What led to the Revolutionary War — and what sustained the American cause through its duration — was a commitment to traditions and ideas that arose in a specific historical context but had the potential for broad, even universal, application. Two of them, freedom and self-government, were related but distinct principles for which American patriots were willing to combat a world-spanning empire.
“My first wish is for America to be free,” said John Penn, one of North Carolina’s three signers of the Declaration. Like many other North Carolinians of the 1770s, Penn was a native Virginian who had headed south in pursuit of freedom (North Carolina was comparatively lax in enforcing conformity and collecting taxes) as well as greater economic opportunity (land was cheaper).
A particular incident seems to have motivated his move. Penn, a lawyer, had been complaining publicly about Parliament taxing the colonies without their consent — that is, without having their own elected representatives in the body. According to family lore, someone reported Penn to the local authorities. He was charged and convicted of making disrespectful remarks about the king. A Virginia judge ordered him to pay a nominal fine of one penny.
Penn refused. Other members of his family had already moved to what is now Vance County, North Carolina. He joined them.
Can you spot both principles in question here? Penn was speaking in favor of self-government, that people living in a community ought to enjoy the civil right to help select those who populate and run its governmental institutions. But his personal freedom to express that view was a natural right, one that the civil authority had violated.
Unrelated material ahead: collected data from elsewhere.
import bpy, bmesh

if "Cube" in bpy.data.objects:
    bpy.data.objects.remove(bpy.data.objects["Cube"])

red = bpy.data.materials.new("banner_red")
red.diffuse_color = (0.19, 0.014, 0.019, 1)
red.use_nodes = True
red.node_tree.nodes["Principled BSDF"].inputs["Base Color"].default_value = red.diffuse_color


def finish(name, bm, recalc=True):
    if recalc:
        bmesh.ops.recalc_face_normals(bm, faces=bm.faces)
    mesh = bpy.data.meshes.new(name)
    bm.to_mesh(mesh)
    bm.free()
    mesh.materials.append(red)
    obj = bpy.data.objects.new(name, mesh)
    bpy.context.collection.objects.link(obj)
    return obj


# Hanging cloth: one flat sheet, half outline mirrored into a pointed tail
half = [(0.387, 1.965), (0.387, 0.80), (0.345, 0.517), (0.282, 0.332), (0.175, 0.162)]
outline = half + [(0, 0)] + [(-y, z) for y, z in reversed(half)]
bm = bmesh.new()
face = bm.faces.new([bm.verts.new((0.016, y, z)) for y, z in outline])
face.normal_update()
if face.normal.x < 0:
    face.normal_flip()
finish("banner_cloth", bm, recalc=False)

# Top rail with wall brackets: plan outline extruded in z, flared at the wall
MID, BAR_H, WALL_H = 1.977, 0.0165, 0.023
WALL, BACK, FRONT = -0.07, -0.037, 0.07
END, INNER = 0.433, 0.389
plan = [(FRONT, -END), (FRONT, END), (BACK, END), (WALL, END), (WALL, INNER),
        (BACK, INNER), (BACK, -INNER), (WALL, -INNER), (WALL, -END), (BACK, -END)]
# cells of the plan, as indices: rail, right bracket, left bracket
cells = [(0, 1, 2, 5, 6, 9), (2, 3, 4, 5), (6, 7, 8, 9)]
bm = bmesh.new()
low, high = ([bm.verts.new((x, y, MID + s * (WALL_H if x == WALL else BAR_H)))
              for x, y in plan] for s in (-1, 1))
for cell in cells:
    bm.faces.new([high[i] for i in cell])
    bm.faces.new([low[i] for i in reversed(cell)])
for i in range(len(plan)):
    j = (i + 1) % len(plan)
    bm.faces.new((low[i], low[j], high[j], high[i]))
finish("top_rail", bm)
These ideas may have been expressed eloquently in English, but they had far older roots. The Greek philosopher Aristotle, for example, distinguished between two conceptions of liberty: a civic one that was “for all to rule and be ruled in turn” and a personal one, “that a man should live as he likes.”
Both sets of rights were and are important. And, of course, neither has been consistently defended and advanced, including here in America. At the time of the Founding, most Americans couldn’t vote. And colonial governments imposed a range of restrictions on the freedom of Americans, including the moral outrage of slavery.
But to observe that the Americans whose representatives gathered in Philadelphia in 1776 were inconsistent in their commitments to freedom and self-government is not to deny the significance of what transpired that summer. There are worse sins than shortsightedness or even hypocrisy, including having no principles at all. As Martin Luther King would later put it so memorably, the Founders had essentially written a “promissory note,” whether they realized it or not, to future generations. Fulfilling that obligation is an on-going project.
While not foreseeing all the consequences, the signers of the Declaration of Independence knew they were making history. Another North Carolina participant, William Hooper, celebrated “the important share which the colonies must soon have in regulating the political balance” by adopting a “constitution purged of [the] impurities” of English government and informed by “an experience of its defects.”
Our dual experiment in freedom and self-government continues. Human nature prohibits perfection. What makes America special, and worth celebrating, is the audacity of our aspiration.
John Hood is a John Locke Foundation board member. His latest books, “Mountain Folk” and “Forest Folk,” combine epic fantasy with early American history (FolkloreCycle.com).